Part 1 of Jorg’s questions:
5. “pamukha” means “coming first”. “samādhi pamukhā sabbe dhammā.” means “samādhi comes first (when creating) all dhammā.”
– Note that micchā samādhi leads to generating “bad dhammā“, for example, bad rebirths.
6. “adhipati” means taking control or one who is in charge.
– So, Sutta Central translations are not too far off.
7. “Uttara.” You are right: “‘Incomparably better’ seems to be more fitting.”
– For example, “uttarimanussadhamma” refer to “extraordinary or superhuman qualities,” for example, jhana and magga phala.
8,9. are in different contexts.
“vimutti sārā sabbe dhammā’ means “release (Nibbana) is better than all dhamma.
“amat’ogadhā (amata ogadhā) sabbe dhammā” means similar since “amata” is Nibbana.
They are results.
– “paññuttarā (paññā uttarā) sabbe dhammā” is the way to get to Nibbana.
– P.S. Note that dhammā lead to “things that exist in this world” especially creating “new bhava” leading to rebirths. That happens via Akusala-mula PS. Buddha Dhamma means “bhava uddha dhamma” or “stopping future rebirths.” That is done via Kusala-mula PS, which requires “paññā” to some level to get started. Paññā is optimized at the Arahant stage when no more akusala citta (to do abhishankhara with avijja) can arise in mind.
Part 2 of Jorg’s questions:
I think the main point is that AN 9.14 get into the details.
– It gets into the details of how dhammā are created via Paticca Samuppada; here, dhammā are essentially kammic energy (bhava) created by the mind starting with “avijja paccaya sankhara.”
– But in reality, PS gets started when an arammana comes to mind. It is at the “tanha paccaya upadana” step (once one gets attached to an arammana) that one starts doing (abhi)sankhara with “avijja paccaya sankhara.” See, “Difference Between Tanhā and Upādāna” The chart in #12 is important. The first several posts in “Worldview of the Buddha” explain that in detail.
The sequence is arammana>phassa>vedana>samphassa>samphassa-ja-vedana>tanha>upadana, at which stage it goes to “avijja paccaya sankhara” (see the chart of #12 as mentioned above) and start:

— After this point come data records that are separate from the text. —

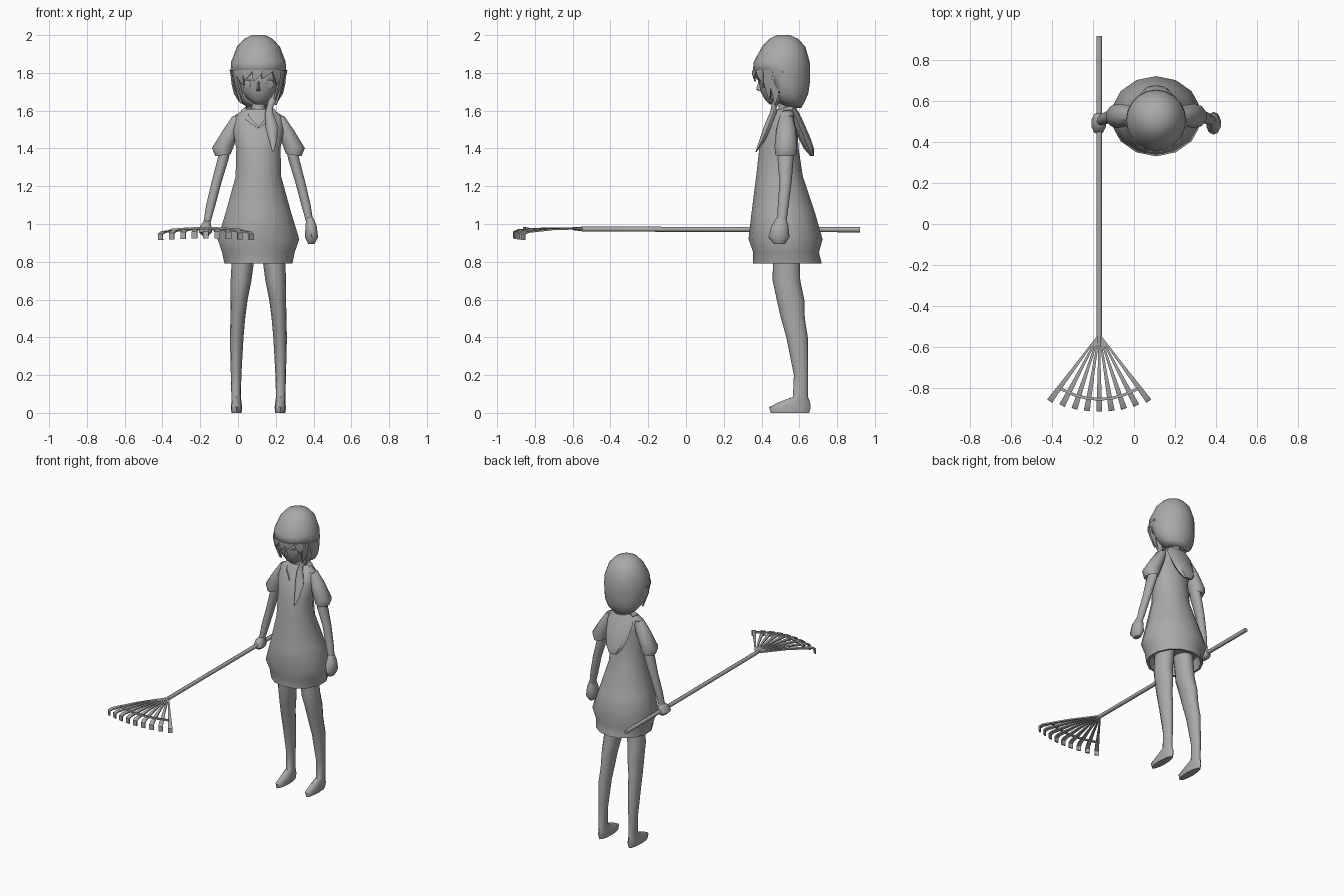
import bpy, bmesh, math
from mathutils import Vector

CX = 0.108  # figure's centre line
grey = bpy.data.materials.new("plain_grey")
grey.diffuse_color = (0.4, 0.4, 0.4, 1)


def finish(name, bm, angle=50):
    bmesh.ops.recalc_face_normals(bm, faces=bm.faces)
    me = bpy.data.meshes.new(name)
    bm.to_mesh(me)
    bm.free()
    ob = bpy.data.objects.new(name, me)
    bpy.context.collection.objects.link(ob)
    me.materials.append(grey)
    bpy.ops.object.select_all(action='DESELECT')
    ob.select_set(True)
    bpy.context.view_layer.objects.active = ob
    bpy.ops.object.shade_smooth_by_angle(angle=math.radians(angle))
    return ob


def skin(bm, rings, caps=True):
    rings = [[bm.verts.new(p) for p in r] for r in rings]
    n = len(rings[0])
    for a, b in zip(rings, rings[1:]):
        for i in range(n):
            bm.faces.new((a[i], a[(i + 1) % n], b[(i + 1) % n], b[i]))
    if caps:
        bm.faces.new(rings[0])
        bm.faces.new(rings[-1])


def loft(name, rows, n=12, side=1, tilt=0, cut=None, angle=50):
    """Stack of ellipses (dx from centre line, y, z, rx, ry)."""
    bm = bmesh.new()
    rings = []
    for dx, y, z, rx, ry in rows:
        ring = []
        for k in range(n):
            a = 2 * math.pi * k / n
            c = rx * math.sin(a)
            ring.append((CX + side * (dx + c), y - ry * math.cos(a), z + tilt * c))
        rings.append(ring)
    skin(bm, rings, cut is None or cut == "")
    if cut:
        bm.faces.new([v for v in bm.verts][-n:])
        bmesh.ops.delete(bm, geom=[f for f in bm.faces if cut(f.calc_center_median())],
                         context='FACES')
    return finish(name, bm, angle)


def beam(name, pts, widths, side, thick):
    """Flat bar along points with changing width."""
    bm = bmesh.new()
    pts = [Vector(p) for p in pts]
    side = Vector(side).normalized()
    rings = []
    for i, p in enumerate(pts):
        d = pts[min(i + 1, len(pts) - 1)] - pts[max(i - 1, 0)]
        nrm = d.cross(side).normalized() * thick / 2
        s = side * widths[i] / 2
        rings.append([p + s + nrm, p - s + nrm, p - s - nrm, p + s - nrm])
    skin(bm, rings)
    return finish(name, bm, 40)


# Dress, with a recessed underside
loft("dress", [(0, .54, .86, .15, .15), (0, .538, .79, .168, .168), (0, .537, .79, .185, .182),
               (0, .53, .85, .197, .174), (0, .527, .92, .222, .196), (0, .515, 1.06, .178, .168),
               (0, .495, 1.25, .124, .124), (0, .492, 1.40, .120, .104), (0, .505, 1.5, .138, .085),
               (0, .525, 1.57, .135, .062), (0, .532, 1.61, .072, .05)], 14)

# Legs with feet, arms, sleeves, hands
for s, tag in ((1, "left"), (-1, "right")):
    loft(tag + "_leg", [(.116, .55, 0, .027, .102), (.116, .55, .03, .03, .11),
                        (.116, .572, .055, .027, .085), (.118, .606, .085, .025, .040),
                        (.118, .609, .2, .028, .038), (.115, .588, .4, .036, .057),
                        (.109, .566, .5, .039, .063), (.102, .553, .6, .045, .073),
                        (.092, .532, .7, .055, .073), (.075, .53, .88, .062, .07)], 12, s)
    loft(tag + "_sleeve", [(.105, .53, 1.575, .035, .035), (.143, .53, 1.5, .05, .052),
                           (.187, .528, 1.41, .062, .06), (.187, .528, 1.365, .043, .055),
                           (.182, .528, 1.39, .03, .04)], 10, s, -.15)
    loft(tag + "_arm", [(.165, .53, 1.45, .03, .038), (.188, .527, 1.34, .031, .042),
                        (.222, .527, 1.22, .028, .032), (.252, .515, 1.1, .026, .029),
                        (.274, .506, 1.0, .019, .024)], 10, s)
    h = 1 if s > 0 else .55   # the gripping hand is closed
    loft(tag + "_hand", [(.272, .505, .99 + .045 * h, .019, .024), (.279, .497, .99, .031, .045),
                         (.281, .492, .99 - .06 * h, .037, .056),
                         (.28, .495, .99 - .095 * h, .018, .030)], 10, s)

# Neck and face
loft("neck", [(0, .532, 1.55, .05, .045), (0, .53, 1.62, .038, .039), (0, .535, 1.72, .04, .045)], 10)
loft("face", [(.003, .46, 1.632, .018, .016), (.002, .475, 1.655, .052, .055),
              (0, .49, 1.70, .097, .095), (0, .5, 1.76, .123, .115),
              (0, .505, 1.82, .13, .125), (0, .51, 1.9, .11, .1)], 18)
loft("nose", [(0, .393, 1.705, .012, .010), (0, .388, 1.712, .010, .017),
              (0, .395, 1.76, .004, .010)], 6)
for s in (1, -1):
    # Eye plates under thin lash bars
    x = CX + s * .06
    beam("eye", [(x, .402, 1.758), (x, .404, 1.74), (x, .41, 1.722)], [.03, .045, .025],
         (1, s * .28, 0), .009)
    beam("eyelash", [(x - s * .034, .389, 1.752), (x - s * .012, .39, 1.764),
                     (x + s * .015, .398, 1.764), (x + s * .034, .412, 1.748)],
         [.008] * 4, (0, 0, 1), .009)

# Bobbed hair, open at the face
hair = loft("hair", [(-.0, .57, 1.615, .055, .04), (0, .555, 1.65, .105, .075),
                     (0, .535, 1.69, .130, .112), (0, .515, 1.74, .142, .14),
                     (0, .505, 1.80, .148, .152), (0, .507, 1.86, .144, .148),
                     (0, .517, 1.94, .113, .114), (0, .517, 1.98, .075, .077),
                     (0, .515, 2.0, .035, .035)], 20,
            cut=lambda c: c.z < 1.8 and c.y < .475)
sol = hair.modifiers.new("thickness", 'SOLIDIFY')
sol.thickness = .012

# Fringe and face-framing locks: angle, tip angle, tip height, root width
locks = [(-64, -50, 1.66, .06), (-44, -36, 1.735, .06), (-22, -30, 1.765, .06), (0, -10, 1.755, .06),
         (20, 8, 1.77, .06), (40, 46, 1.74, .06), (62, 54, 1.66, .06), (-78, -66, 1.64, .06),
         (80, 70, 1.63, .07)]
for a, b, z, w in locks:
    pts = []
    for t in (0, .45, 1):
        r = math.radians(a + (b - a) * t)
        zz = 1.815 + (z - 1.815) * t
        k = 1 - max(0, 1.78 - zz) * 2.2
        pts.append((CX + .145 * k * math.sin(r), .506 - .149 * k * math.cos(r), zz))
    r = math.radians(a)
    beam("hair_lock", pts, [w, w * .75, .004], (math.cos(r), math.sin(r), 0), .01)

# Tied side tail of hair
loft("side_tail", [(.085, .485, 1.68, .028, .022), (.06, .465, 1.615, .016, .015),
                   (.056, .462, 1.59, .022, .018), (.072, .432, 1.51, .034, .022),
                   (.078, .402, 1.44, .020, .015), (.078, .37, 1.38, .003, .003)], 8)

# Hood hanging at the back and its collar
loft("hood", [(0, .558, 1.615, .075, .025), (0, .583, 1.56, .098, .03), (0, .625, 1.46, .085, .032),
              (0, .65, 1.40, .066, .027), (0, .668, 1.36, .032, .01)], 8, angle=35)
for s in (1, -1):
    beam("collar", [(CX + s * .07, .565, 1.61), (CX + s * .078, .52, 1.607),
                    (CX + s * .058, .462, 1.56), (CX, .425, 1.51)],
         [.03, .03, .025, .01], (s * .8, 0, -.6), .01)

# Rake handle
RX = -.17
rows = []
for y, z, r in ((-.60, .976, .008), (-.54, .973, .013), (.92, .97, .014)):
    rows.append([(RX + r * math.cos(k * math.pi / 4), y, z + r * math.sin(k * math.pi / 4))
                 for k in range(8)])
bm = bmesh.new()
skin(bm, rows)
finish("rake_handle", bm)

# Rake tines, fanned and hooked down
for i in range(-4, 5):
    u = (i / 4) ** 2
    root = Vector((RX + i * .002, -.55, .976))
    tip = Vector((RX + i * .06, -.912 + .05 * u, .968 - .012 * u))
    d = tip - root
    bend = root + d * .94
    beam("rake_tine", [root, root + d * .5 + Vector((0, 0, .006)), bend, tip - Vector((0, 0, .010)),
                       tip - Vector((0, 0, .045 - .004 * u))],
         [.007, .016, .027, .029, .029], (-d.y, d.x, 0), .009)

# Rake cross brace
beam("rake_brace", [(RX + .19 * t, -.857 + .052 * t * t, .979 - .01 * t * t)
                    for t in (-1, -.66, -.33, 0, .33, .66, 1)], [.010] * 7, (0, 0, 1), .014)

avijja>(abhi)sankhara (with vitakka/vicara)>vinnana>namaupa, and on to bhava.
– That is highly condensed. You can read those posts “to dig in deeper.” But you have the right idea.
Your explanation is good. I tried to add a bit more information.
P.S. “Vitakka” means to start “internally debating” what to do about an arammana (that one just got attached to.) “Vicara” means to stay there and continue that process generating more “namarupa.”
– Think about what happens if you get stuck on the idea of buying a car. You will be ‘daydreaming” about the types of cars you would like. That is engaging in vitakka/vicara.
– By the way, vitakka/vicara involves kama/vyapada/vihimsa saṅkappa. The opposites are savitakka/savicara. See “Vitakka, Vicāra, Savitakka, Savicāra, and Avitakka, Avicāra.”